**About this exercise:** Whenever a line in the records below holds the string "size", copy it out.

Segment Start: Record extracts

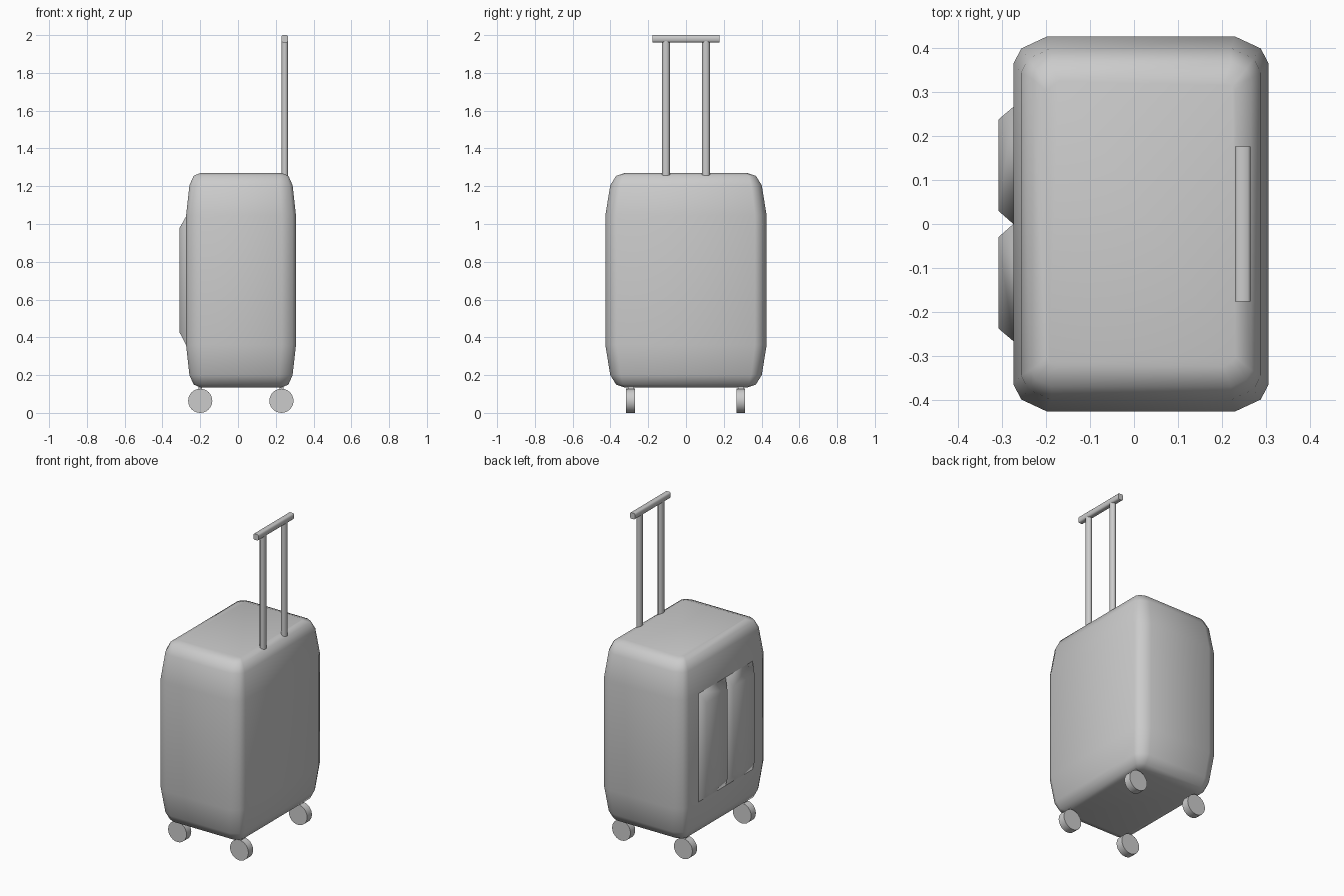
import bpy, bmesh, math

if "Cube" in bpy.data.objects:
    bpy.data.objects.remove(bpy.data.objects["Cube"])

CX = 0.016  # the case is slightly off centre because of the pockets


def finish(name, bm, angle=None):
    bmesh.ops.recalc_face_normals(bm, faces=bm.faces)
    me = bpy.data.meshes.new(name)
    bm.to_mesh(me)
    bm.free()
    ob = bpy.data.objects.new(name, me)
    bpy.context.collection.objects.link(ob)
    if angle:
        bpy.context.view_layer.objects.active = ob
        ob.select_set(True)
        bpy.ops.object.shade_smooth_by_angle(angle=math.radians(angle))
        ob.select_set(False)
    return ob


def loft(name, rings, angle=None):
    bm = bmesh.new()
    loops = [[bm.verts.new(p) for p in r] for r in rings]
    n = len(loops[0])
    for a, b in zip(loops, loops[1:]):
        for i in range(n):
            j = (i + 1) % n
            bm.faces.new((a[i], a[j], b[j], b[i]))
    bm.faces.new(loops[0])
    bm.faces.new(loops[-1])
    return finish(name, bm, angle)


def case_ring(hx, hy, z, k):
    # rectangle with two-step rounded corners; k scales the rounding
    q = [(hx, hy - .062 * k), (hx - .018 * k, hy - .027 * k), (hx - .076 * k, hy)]
    pts = q + [(-x, y) for x, y in q[::-1]]
    pts += [(-x, -y) for x, y in pts]
    return [(CX + x, y, z) for x, y in pts]


# Case shell
half = [(.215, .325, .135, .35), (.251, .37, .15, .6),
        (.273, .401, .2, .9), (.291, .427, .36, 1)]
full = half + [(hx, hy, 1.405 - z, k) for hx, hy, z, k in half[::-1]]
loft("case_shell", [case_ring(*r) for r in full], 50)

# Two raised pockets on the -x side
for s, side in ((1, "right"), (-1, "left")):
    rings = []
    for x, y0, y1, z0, z1 in ((-.265, .0, .267, .36, 1.04), (-.275, .0, .267, .36, 1.04),
                              (-.309, .03, .238, .425, .98)):
        rings.append([(x, s * y0, z0), (x, s * y1, z0), (x, s * y1, z1), (x, s * y0, z1)])
    loft("pocket_" + side, rings, 60)

# Pull handle: two rods and a grip bar
for s, side in ((1, "right"), (-1, "left")):
    bm = bmesh.new()
    bmesh.ops.create_cone(bm, cap_ends=True, segments=8, radius1=1, radius2=1, depth=.73)
    for v in bm.verts:
        a = math.atan2(v.co.y, v.co.x) + math.pi / 8
        r = 1 / math.cos(math.pi / 8)
        v.co = (.248 + .017 * r * math.cos(a), s * .106 + .02 * r * math.sin(a), v.co.z + 1.61)
    finish("handle_rod_" + side, bm, 50)

bm = bmesh.new()
bmesh.ops.create_cube(bm, size=1)
for v in bm.verts:
    v.co = (.248 + v.co.x * .035, v.co.y * .354, 1.981 + v.co.z * .038)
bmesh.ops.bevel(bm, geom=[e for e in bm.edges if abs(e.verts[0].co.y - e.verts[1].co.y) > .1],
                offset=.006, segments=1, affect='EDGES')
finish("handle_grip", bm, 50)

# Wheels
for x in (-.2, .23):
    for y in (-.293, .29):
        bpy.ops.mesh.primitive_cylinder_add(vertices=24, radius=.064, depth=.047,
                                            location=(x, y, .064), rotation=(math.pi / 2, 0, 0))
        bpy.context.object.name = "wheel"
        bpy.ops.object.shade_smooth_by_angle(angle=math.radians(30))
        bm = None
# Short axle stubs joining wheels to the case
for x in (-.2, .23):
    for y in (-.293, .29):
        bpy.ops.mesh.primitive_cube_add(size=1, location=(x, y, .13))
        bpy.context.object.scale = (.02, .03, .02)
        bpy.context.object.name = "wheel_mount"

Segment End: Record extracts

**Solution to the problem:**
bmesh.ops.create_cube(bm, size=1)
        bpy.ops.mesh.primitive_cube_add(size=1, location=(x, y, .13))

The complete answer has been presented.